Sure, there are compelling games among the five-game slate, which will run from noon Eastern until well after midnight. Having the Philadelphia 76ers play the Boston Celtics, two massive markets with entertaining teams bursting at the seams with young, exciting talent, makes complete sense. So, too, does having marquee attractions in the defending champion Golden State Warriors and stars including LeBron James, Chris Paul, Russell Westbrook and James Harden all take the stage.
But it still is far less than what it could have — really, should have — been.
Let’s start with the first game, the Milwaukee Bucks facing the New York Knicks at Madison Square Garden. Yes, having Giannis Antetokoumpo playing on a big stage is a good call. But the Knicks? That’s another story.
Despite largely being a wreck for two decades, the Knicks have remained a staple on Christmas Day simply because they play in New York and bring a large audience as a result.
Now, to be fair, the Knicks do — finally — seem to be providing some light at the end of the tunnel. The team’s two draft picks this offseason, Kevin Knox and Mitchell Robinson, were impressive at the NBA’s annual summer league last month in Las Vegas, and New York is well positioned to have max cap space next summer to lure another star free agent to the Big Apple.
But Kristaps Porzingis, the team’s star player, almost certainly won’t be playing after tearing his anterior cruciate ligament in February — and, even if he is, he will be on a minutes restriction. Most people within the league think he won’t be back until next February, which would be right in line with recovery times for recent returns from ACL injuries. With him, the Knicks would struggle to be relevant. Without him? They are destined to be one of the NBA’s worst teams.
So why grant them some of the most precious inventory the NBA has at its disposal? Because of where they play? It’s lunacy. And, in doing so, it does a disservice to the league’s very successful attempt to turn Christmas Day into a prime way to showcase its product.
The obvious omission from the Christmas schedule — having Kawhi Leonard’s current team, the Toronto Raptors, play his former team, the San Antonio Spurs — is also undoubtedly a market-based decision. While Toronto is one of the largest cities in North America, its television audience isn’t factored into American television ratings because it is outside of the United States. There is no other reason that a team that won 59 games last year and added one of the league’s most talented players — acquired from one of the league’s flagship franchises the past two decades — wouldn’t be made a central component of the league’s Christmas slate.

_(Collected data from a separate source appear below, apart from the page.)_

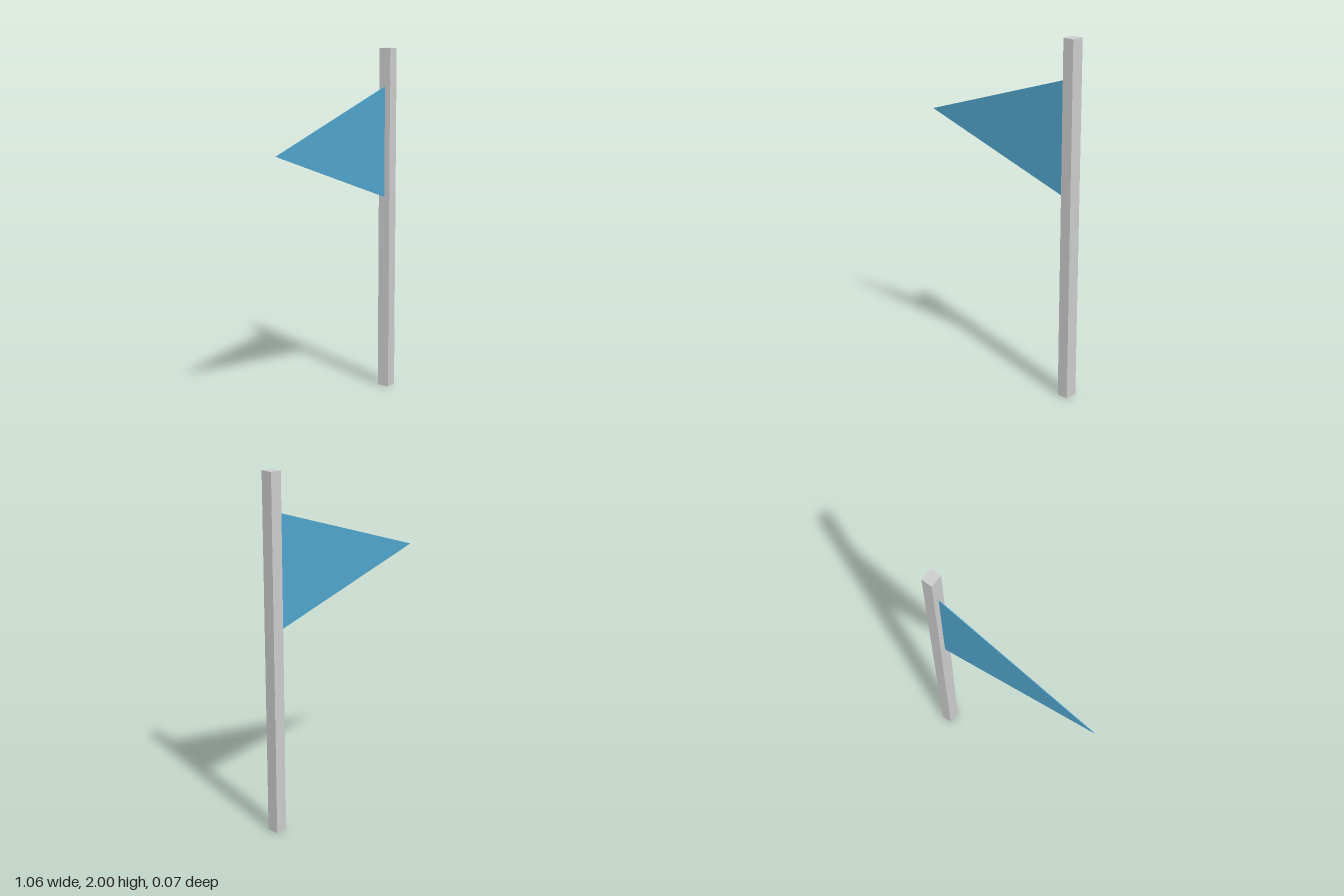
import * as THREE from 'three';

export function createModel() {
  const group = new THREE.Group();
  const grey = new THREE.MeshStandardMaterial({ color: 0xcccccc });
  const blue = new THREE.MeshStandardMaterial({ color: 0x50a4cc });

  // Square pole
  const poleX = 0.497, poleWidth = 0.065;
  const pole = new THREE.Mesh(new THREE.BoxGeometry(poleWidth, 2, 0.074), grey);
  pole.name = 'pole';
  pole.position.set(poleX, 1, 0);
  group.add(pole);

  // Thin triangular pennant, pointing away from the pole
  const edgeX = poleX - poleWidth / 2, thickness = 0.004;
  const outline = new THREE.Shape([
    new THREE.Vector2(edgeX, 1.14),
    new THREE.Vector2(edgeX, 1.78),
    new THREE.Vector2(-0.529, 1.46),
  ]);
  const cloth = new THREE.ExtrudeGeometry(outline, { depth: thickness, bevelEnabled: false });
  cloth.translate(0, 0, -thickness / 2);
  const pennant = new THREE.Mesh(cloth, blue);
  pennant.name = 'pennant';
  group.add(pennant);

  return group;
}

Even some of the games that are attractive are missing an element that would make them better. James facing the Warriors on Christmas for a fourth year in a row isn’t surprising, but it also isn’t compelling. The Los Angeles Lakers will be fine this season, but they are not a championship contender as constituted. And while having Donovan Mitchell, one of the league’s brightest young stars, playing on Christmas is an inspired choice, having his Utah Jazz host the Portland Trail Blazers leaves something to be desired.
What should the schedule have been? The one matchup the league nailed, the Sixers facing the Celtics, should have led the slate, followed by the NBA Finals rematch that the NBA has placed in the second slot each of the past four years — though replacing the Cleveland Cavaliers should have been the Houston Rockets, who pushed Golden State to the brink in the Western Conference finals.
Next up would be the Oklahoma City Thunder visiting the Lakers, where Paul George and Westbrook — the Southern California natives who both chose to sign long-term to remain in Oklahoma City over the past 12 months — would face the revitalized Lakers with James at the helm, followed by the Raptors traveling to face the Spurs for Leonard’s return to San Antonio. Capping off the night would be Mitchell and the Jazz hosting Anthony Davis — the man who may be the NBA’s most valuable player this coming season — and the New Orleans Pelicans, who happened to sweep the Blazers from the playoffs last spring.
That would be a day featuring five compelling games with emerging young stars and captivating story lines. More importantly, it wouldn’t include the Knicks.
Oh, well. Maybe next year.
Here’s the full Christmas Day schedule (all times Eastern):
- Bucks at Knicks, noon, ESPN
- Thunder at Rockets, 3 p.m., ABC
- 76ers at Celtics, 5:30 p.m., ABC
- Lakers at Warriors, 8 p.m., ESPN/ABC
- Blazers at Jazz, 10:30 p.m., ESPN